▶ [Your objective]:
Pull each line containing "objects" from the data.

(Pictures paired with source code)
===

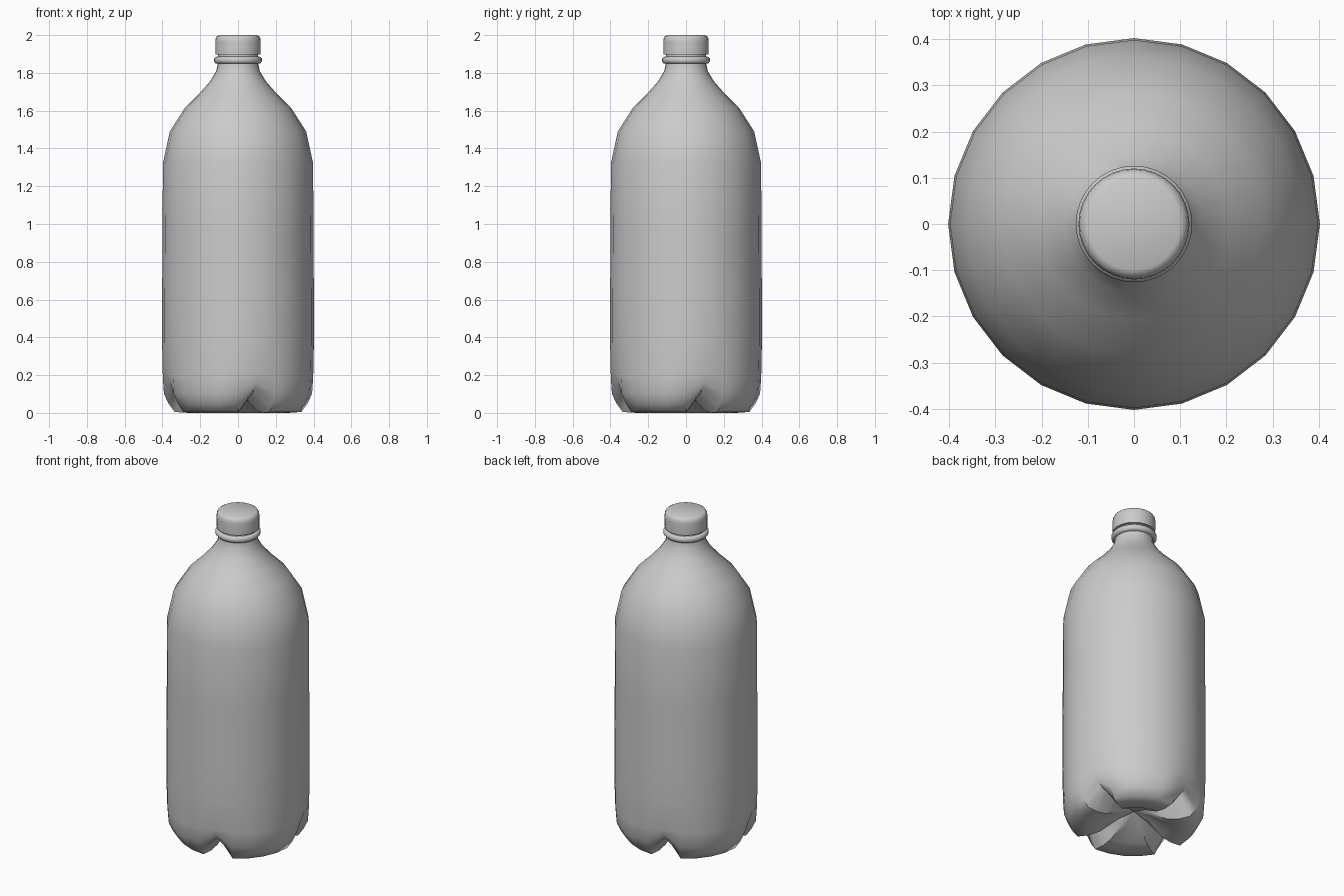
import bpy, bmesh, math

if "Cube" in bpy.data.objects:
    bpy.data.objects.remove(bpy.data.objects["Cube"])

SIDES = 24


def lathe(name, columns, sides=SIDES):
    """Spin (radius, z) profiles; columns(i) gives the profile of column i.
    A radius of 0 at either end closes the surface with a pole."""
    bm = bmesh.new()
    rows = len(columns(0))
    grid = []
    for j in range(rows):
        if columns(0)[j][0] == 0:
            grid.append([bm.verts.new((0, 0, columns(0)[j][1]))] * sides)
            continue
        ring = []
        for i in range(sides):
            a = 2 * math.pi * i / sides
            r, z = columns(i)[j]
            ring.append(bm.verts.new((r * math.cos(a), r * math.sin(a), z)))
        grid.append(ring)
    for j in range(rows - 1):
        for i in range(sides):
            k = (i + 1) % sides
            quad = [grid[j][i], grid[j][k], grid[j + 1][k], grid[j + 1][i]]
            bm.faces.new(list(dict.fromkeys(quad)))
    bmesh.ops.recalc_face_normals(bm, faces=bm.faces)
    mesh = bpy.data.meshes.new(name)
    bm.to_mesh(mesh)
    bm.free()
    obj = bpy.data.objects.new(name, mesh)
    bpy.context.collection.objects.link(obj)
    bpy.ops.object.select_all(action='DESELECT')
    obj.select_set(True)
    bpy.context.view_layer.objects.active = obj
    bpy.ops.object.shade_smooth_by_angle(angle=math.radians(50))
    return obj


# Bottle body: shared wall and shoulder, four feet split by narrow grooves
foot = [(0, 0.10), (0.10, 0.065), (0.20, 0.012), (0.265, 0.0),
        (0.335, 0.005), (0.368, 0.05), (0.392, 0.10), (0.398, 0.19)]
groove = [(0, 0.10), (0.10, 0.10), (0.20, 0.10), (0.26, 0.102),
          (0.305, 0.108), (0.345, 0.13), (0.37, 0.155), (0.393, 0.20)]
wall = [(0.402, 0.38), (0.402, 0.60), (0.399, 0.95), (0.398, 1.32),
        (0.361, 1.49), (0.281, 1.615), (0.205, 1.69), (0.148, 1.755),
        (0.115, 1.81), (0.107, 1.85), (0.107, 1.91)]
lathe("bottle_body", lambda i: (groove if i % 6 == 1 else foot) + wall)

# Neck ring
ring = [(0.100, 1.848), (0.118, 1.850), (0.126, 1.860),
        (0.126, 1.875), (0.118, 1.885), (0.100, 1.887)]
lathe("neck_ring", lambda i: ring, 32)

# Screw cap with rounded top edge
cap = [(0, 1.897), (0.119, 1.897), (0.120, 1.965), (0.118, 1.982),
       (0.111, 1.994), (0.100, 2.0), (0, 2.0)]
lathe("screw_cap", lambda i: cap, 32)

===

▶ [Exercise response]:
if "Cube" in bpy.data.objects:
    bpy.data.objects.remove(bpy.data.objects["Cube"])
    obj = bpy.data.objects.new(name, mesh)
    bpy.context.collection.objects.link(obj)
    bpy.context.view_layer.objects.active = obj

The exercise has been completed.